**Task brief**
Search the records below for the word "hood" and show every line where it occurs.

**Information shown**
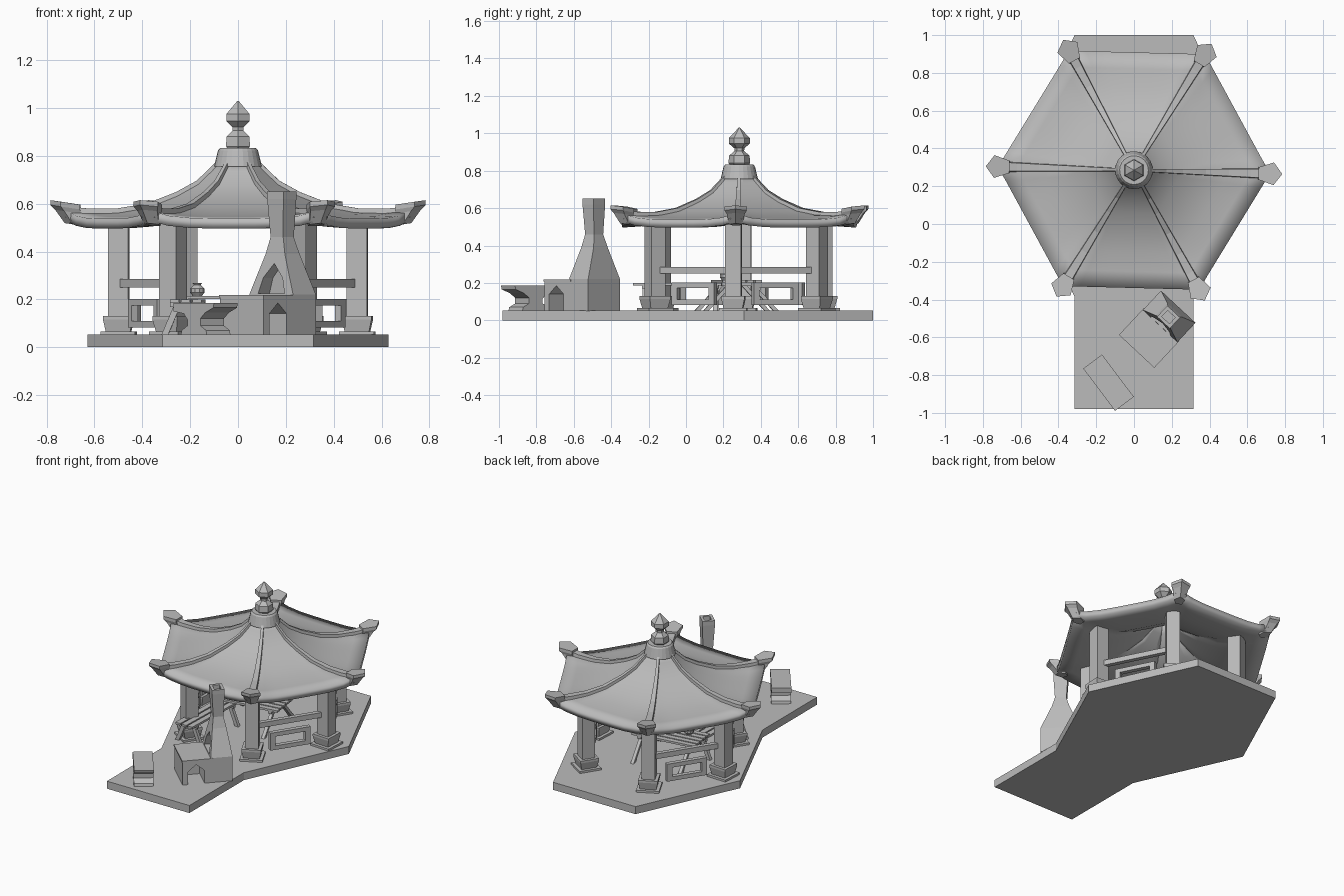
import bpy, bmesh, math
from mathutils import Matrix, Vector

if "Cube" in bpy.data.objects:
    bpy.data.objects.remove(bpy.data.objects["Cube"], do_unlink=True)

GREY = (0.5, 0.5, 0.5, 1)
stone = bpy.data.materials.new("stone_grey")
stone.use_nodes = True
stone.diffuse_color = GREY
stone.node_tree.nodes["Principled BSDF"].inputs["Base Color"].default_value = GREY

I = Matrix.Identity(4)


def place(x, y, z=0, turn=0):
    return Matrix.Translation((x, y, z)) @ Matrix.Rotation(math.radians(turn), 4, 'Z')


def finish(name, bm):
    bmesh.ops.recalc_face_normals(bm, faces=bm.faces)
    mesh = bpy.data.meshes.new(name)
    bm.to_mesh(mesh)
    bm.free()
    mesh.materials.append(stone)
    obj = bpy.data.objects.new(name, mesh)
    bpy.context.collection.objects.link(obj)
    return obj


def loft(name, rings, m=I):
    """Skin a stack of equal rings and cap both ends."""
    bm = bmesh.new()
    loops = [[bm.verts.new(m @ Vector(p)) for p in ring] for ring in rings]
    n = len(loops[0])
    for a, b in zip(loops, loops[1:]):
        for i in range(n):
            j = (i + 1) % n
            bm.faces.new((a[i], a[j], b[j], b[i]))
    bm.faces.new(loops[0])
    bm.faces.new(loops[-1])
    return finish(name, bm)


def rect(x0, x1, y0, y1, z):
    return [(x0, y0, z), (x1, y0, z), (x1, y1, z), (x0, y1, z)]


def box(name, size, centre, m=I):
    (a, b, c), (x, y, z) = [s / 2 for s in size], centre
    return loft(name, [rect(x - a, x + a, y - b, y + b, h) for h in (z - c, z + c)], m)


def turned(name, profile, sides, m=I, start=0):
    rings = [[(r * math.cos(start + i * math.tau / sides),
               r * math.sin(start + i * math.tau / sides), z) for i in range(sides)]
             for r, z in profile]
    return loft(name, rings, m)


def cut(obj, cutter):
    """Subtract the cutter for good, then drop it."""
    cutter.hide_render = True
    mod = obj.modifiers.new("cut", 'BOOLEAN')
    mod.object, mod.operation, mod.solver = cutter, 'DIFFERENCE', 'EXACT'
    dg = bpy.context.evaluated_depsgraph_get()
    mesh = bpy.data.meshes.new_from_object(obj.evaluated_get(dg))
    obj.modifiers.clear()
    obj.data = mesh
    bpy.data.objects.remove(cutter, do_unlink=True)


# Floor slab: stretched hexagon with a front terrace
half = [(0.315, -0.98), (0.315, -0.385), (0.63, 0.31), (0.315, 1.0)]
outline = half + [(-x, y) for x, y in reversed(half)]
loft("floor_slab", [[(x, y, z) for x, y in outline] for z in (0, 0.052)])

# Roof shell: six curved sectors with lifted corners
PROFILE = [(0.10, 0.78), (0.16, 0.735), (0.24, 0.68), (0.36, 0.632),
           (0.53, 0.582), (0.7, 0.556), (0.86, 0.544), (1.0, 0.538)]
R, LIFT = 0.72, 0.035
roof_m = place(0, 0.285, 0, -1.5)


def lift(s, t):
    return LIFT * abs(t) ** 4 * s ** 4


bm = bmesh.new()
STEPS = 8
grid = []
for s, z in PROFILE:
    row = []
    for k in range(6):
        a = Vector((math.cos(k * math.pi / 3), math.sin(k * math.pi / 3), 0)) * R * s
        b = Vector((math.cos((k + 1) * math.pi / 3), math.sin((k + 1) * math.pi / 3), 0)) * R * s
        for i in range(STEPS):
            p = a.lerp(b, i / STEPS)
            p.z = z + lift(s, 2 * i / STEPS - 1)
            row.append(bm.verts.new(roof_m @ p))
    grid.append(row)
for a, b in zip(grid, grid[1:]):
    for i in range(len(a)):
        j = (i + 1) % len(a)
        bm.faces.new((a[i], b[i], b[j], a[j]))
roof = finish("roof", bm)
if sum(p.normal.z for p in roof.data.polygons) < 0:
    roof.data.flip_normals()
shell = roof.modifiers.new("thickness", 'SOLIDIFY')
shell.thickness, shell.offset = 0.042, -1
bpy.context.view_layer.objects.active = roof
roof.select_set(True)
bpy.ops.object.shade_smooth_by_angle(angle=math.radians(25))
roof.select_set(False)

# Hip ridges and upturned corner blocks
for k in range(6):
    m = roof_m @ Matrix.Rotation(k * math.pi / 3, 4, 'Z')
    rings = []
    for s, z in PROFILE:
        w, r, z = 0.007 + 0.025 * s, R * s, z + lift(s, 1)
        rings.append([(r, -w, z - 0.03), (r, w, z - 0.03),
                      (r, w * 0.75, z + 0.016), (r, -w * 0.75, z + 0.016)])
    loft(f"ridge_{k + 1}", rings, m)

    def shield(inner, wide, tip, w, z):
        pts = [(inner, -w * 0.55), (wide, -w), (tip, 0), (wide, w), (inner, w * 0.55)]
        return [(x, y, z + 0.15 * (x - 0.7)) for x, y in pts]
    loft(f"corner_block_{k + 1}", [shield(0.65, 0.69, 0.725, 0.035, 0.515),
                                   shield(0.655, 0.725, 0.765, 0.048, 0.565),
                                   shield(0.66, 0.74, 0.785, 0.06, 0.582),
                                   shield(0.66, 0.74, 0.785, 0.06, 0.602)], m)

# Roof collar and faceted finial
turned("roof_collar", [(0.1, 0.755), (0.084, 0.822), (0.076, 0.832)], 24, roof_m)
turned("finial", [(0.05, 0.83), (0.058, 0.84), (0.055, 0.88), (0.026, 0.905), (0.027, 0.92),
                  (0.056, 0.945), (0.056, 0.975), (0.003, 1.03)], 6, place(0, 0.285), math.pi / 6)

# Posts on flared feet
post_m = place(0, 0.28, 0, -3)
for k in range(6):
    m = post_m @ Matrix.Rotation(k * math.pi / 3, 4, 'Z') @ place(0.5, 0)
    box(f"post_{k + 1}", (0.085, 0.085, 0.48), (0, 0, 0.31), m)
    box(f"post_plinth_{k + 1}", (0.145, 0.145, 0.016), (0, 0, 0.058), m)
    loft(f"post_foot_{k + 1}", [rect(-h, h, -h, h, z) for h, z in
                                ((0.05, 0.06), (0.062, 0.115), (0.062, 0.13))], m)

# Handrails and open frames on the four side bays
for k in (0, 2, 3, 5):
    m = post_m @ Matrix.Rotation((k + 0.5) * math.pi / 3, 4, 'Z') @ place(0.433, 0)
    box(f"handrail_{k + 1}", (0.03, 0.53, 0.035), (0, 0, 0.268), m)
    for side in (-1, 1):
        box(f"frame_bar_{k + 1}", (0.03, 0.27, 0.028), (0, 0, 0.142 + side * 0.046), m)
        box(f"frame_upright_{k + 1}", (0.03, 0.035, 0.066), (0, side * 0.1175, 0.142), m)


# Slatted trestle tables with splayed legs
def trestle(name, m, length, width, top, slats, splay):
    pitch = width / slats
    for i in range(slats):
        y = (i + 0.5) * pitch - width / 2
        box(f"{name}_slat", (length, pitch * 0.8, 0.014), (0, y, top - 0.007), m)
    for end in (-1, 1):
        x = end * length * 0.38
        box(f"{name}_batten", (0.025, width * 0.95, 0.018), (x, 0, top - 0.022), m)
        for side in (-1, 1):
            y0, y1 = side * splay, side * width * 0.25
            loft(f"{name}_leg", [rect(x - 0.011, x + 0.011, y0 - 0.014, y0 + 0.014, 0.05),
                                 rect(x - 0.011, x + 0.011, y1 - 0.014, y1 + 0.014, top - 0.02)], m)


trestle("table", place(-0.07, 0.27, 0, 8), 0.44, 0.22, 0.215, 5, 0.19)
trestle("bench", place(-0.21, -0.03, 0, 88), 0.5, 0.14, 0.2, 3, 0.09)
turned("jar", [(0.018, 0.213), (0.03, 0.228), (0.03, 0.245), (0.014, 0.26), (0.02, 0.268)],
       10, place(-0.17, 0.21))

# Anvil: side profile widened across
anvil_m = place(-0.135, -0.84, 0, -53)
side = [(-0.09, 0.05), (0.09, 0.05), (0.085, 0.07), (0.045, 0.09), (0.045, 0.12), (0.08, 0.145),
        (0.135, 0.165), (0.14, 0.185), (-0.14, 0.185), (-0.14, 0.15), (-0.07, 0.14),
        (-0.045, 0.115), (-0.045, 0.09), (-0.085, 0.07)]
loft("anvil", [[(x, y, z) for x, z in side] for y in (-0.062, 0.062)], anvil_m)

# Forge hearth with a gabled niche through its side
forge_m = place(0.125, -0.555, 0, -43)
hearth = box("forge_hearth", (0.25, 0.19, 0.165), (0, -0.065, 0.1325), forge_m)
gable = [(-0.125, 0.04), (-0.02, 0.04), (-0.02, 0.14), (-0.0725, 0.185), (-0.125, 0.14)]
cut(hearth, loft("niche_cutter", [[(x, y, z) for y, z in gable] for x in (-0.02, 0.2)], forge_m))
box("hearth_top", (0.256, 0.196, 0.012), (0, -0.065, 0.213), forge_m)

# Forge hood and chimney with a gabled fire opening
hood = loft("forge_hood", [rect(-w, w, y0, y1, z) for w, y0, y1, z in
                           ((0.125, 0.02, 0.16, 0.05), (0.125, 0.02, 0.16, 0.22),
                            (0.055, 0.045, 0.135, 0.39), (0.036, 0.055, 0.12, 0.46),
                            (0.046, 0.045, 0.125, 0.62), (0.046, 0.045, 0.125, 0.65))], forge_m)
mouth = [(-0.075, 0.225), (0.075, 0.225), (0.055, 0.29), (0, 0.35), (-0.055, 0.29)]
cut(hood, loft("mouth_cutter", [[(x, y, z) for x, z in mouth] for y in (-0.05, 0.09)], forge_m))
cut(hood, box("flue_cutter", (0.055, 0.045, 0.1), (0, 0.085, 0.66), forge_m))
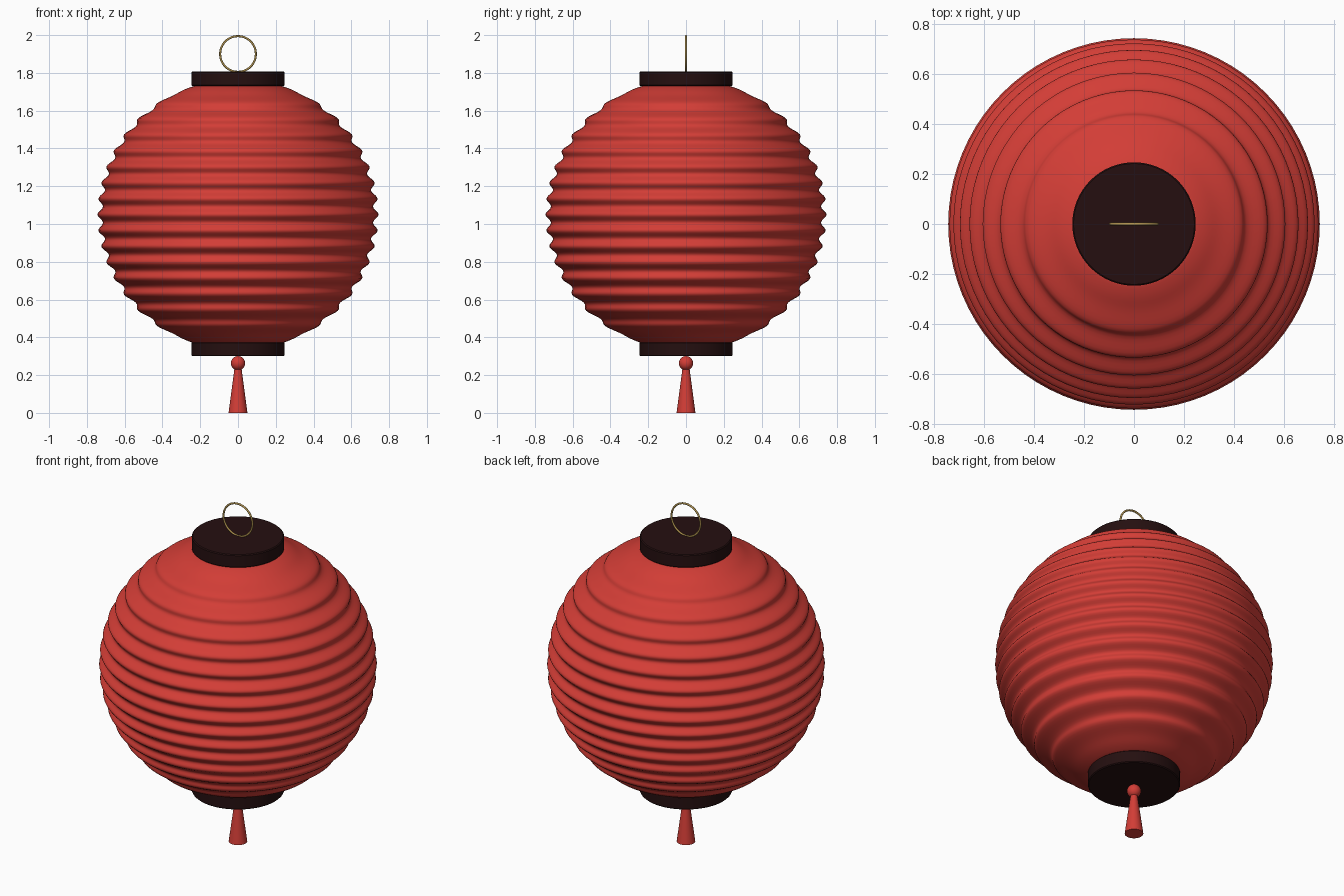
import bpy, bmesh, math

if "Cube" in bpy.data.objects:
    bpy.data.objects.remove(bpy.data.objects["Cube"])


def material(name, rgb):
    m = bpy.data.materials.new(name)
    m.diffuse_color = (*rgb, 1.0)
    m.use_nodes = True
    m.node_tree.nodes["Principled BSDF"].inputs["Base Color"].default_value = m.diffuse_color
    return m


RED = material("red_paper", (0.65, 0.047, 0.037))
DARK = material("dark_wood", (0.018, 0.0048, 0.005))
GOLD = material("brass", (0.42, 0.28, 0.075))


def finish(obj, name, mat, angle=40):
    obj.name = name
    obj.data.materials.append(mat)
    bpy.ops.object.select_all(action="DESELECT")
    obj.select_set(True)
    bpy.context.view_layer.objects.active = obj
    bpy.ops.object.shade_smooth_by_angle(angle=math.radians(angle))
    return obj


def lathe(name, profile, mat, sides=64, angle=40):
    """Turn an (r, z) profile, listed bottom to top, around the z axis."""
    bm = bmesh.new()
    rings = []
    for r, z in profile:
        rings.append([bm.verts.new((r * math.cos(2 * math.pi * i / sides),
                                    r * math.sin(2 * math.pi * i / sides), z))
                      for i in range(sides)])
    for low, high in zip(rings, rings[1:]):
        for i in range(sides):
            j = (i + 1) % sides
            bm.faces.new((low[i], low[j], high[j], high[i]))
    bm.faces.new(rings[0][::-1])
    bm.faces.new(rings[-1])
    mesh = bpy.data.meshes.new(name)
    bm.to_mesh(mesh)
    bm.free()
    obj = bpy.data.objects.new(name, mesh)
    bpy.context.collection.objects.link(obj)
    return finish(obj, name, mat, angle)


# Ribbed paper globe: an ellipse with a ripple that fades at both ends
CENTRE, HALF, RIB = 1.05, 0.68, 0.085
profile = []
STEPS = 160
for k in range(STEPS + 1):
    d = -HALF + 2 * HALF * k / STEPS
    fade = min(1.0, (HALF - abs(d)) / 0.1)
    r = 0.73 * math.sqrt(1 - (d / 0.718) ** 2)
    r += 0.014 * fade * math.cos(2 * math.pi * d / RIB)
    profile.append((r, CENTRE + d))
lathe("paper_globe", profile, RED, sides=80, angle=80)

# End caps
for name, z0, z1 in (("bottom_cap", 0.30, 0.375), ("top_cap", 1.73, 1.807)):
    b = 0.005
    lathe(name, [(0.247 - b, z0), (0.247, z0 + b),
                 (0.247, z1 - b), (0.247 - b, z1)], DARK)

# Hanging ring
bpy.ops.mesh.primitive_torus_add(major_radius=0.0945, minor_radius=0.0055,
                                 major_segments=48, minor_segments=10,
                                 location=(0, 0, 1.9),
                                 rotation=(math.pi / 2, 0, 0))
finish(bpy.context.object, "hanging_ring", GOLD, 60)

# Tassel: bead and flared skirt
bpy.ops.mesh.primitive_uv_sphere_add(segments=24, ring_count=16, radius=0.038,
                                     location=(0, 0, 0.263))
finish(bpy.context.object, "tassel_bead", RED)
lathe("tassel_skirt", [(0.05, 0.0), (0.018, 0.24)], RED, sides=24)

**Solved exercise**
# Forge hood and chimney with a gabled fire opening
hood = loft("forge_hood", [rect(-w, w, y0, y1, z) for w, y0, y1, z in
cut(hood, loft("mouth_cutter", [[(x, y, z) for x, z in mouth] for y in (-0.05, 0.09)], forge_m))
cut(hood, box("flue_cutter", (0.055, 0.045, 0.1), (0, 0.085, 0.66), forge_m))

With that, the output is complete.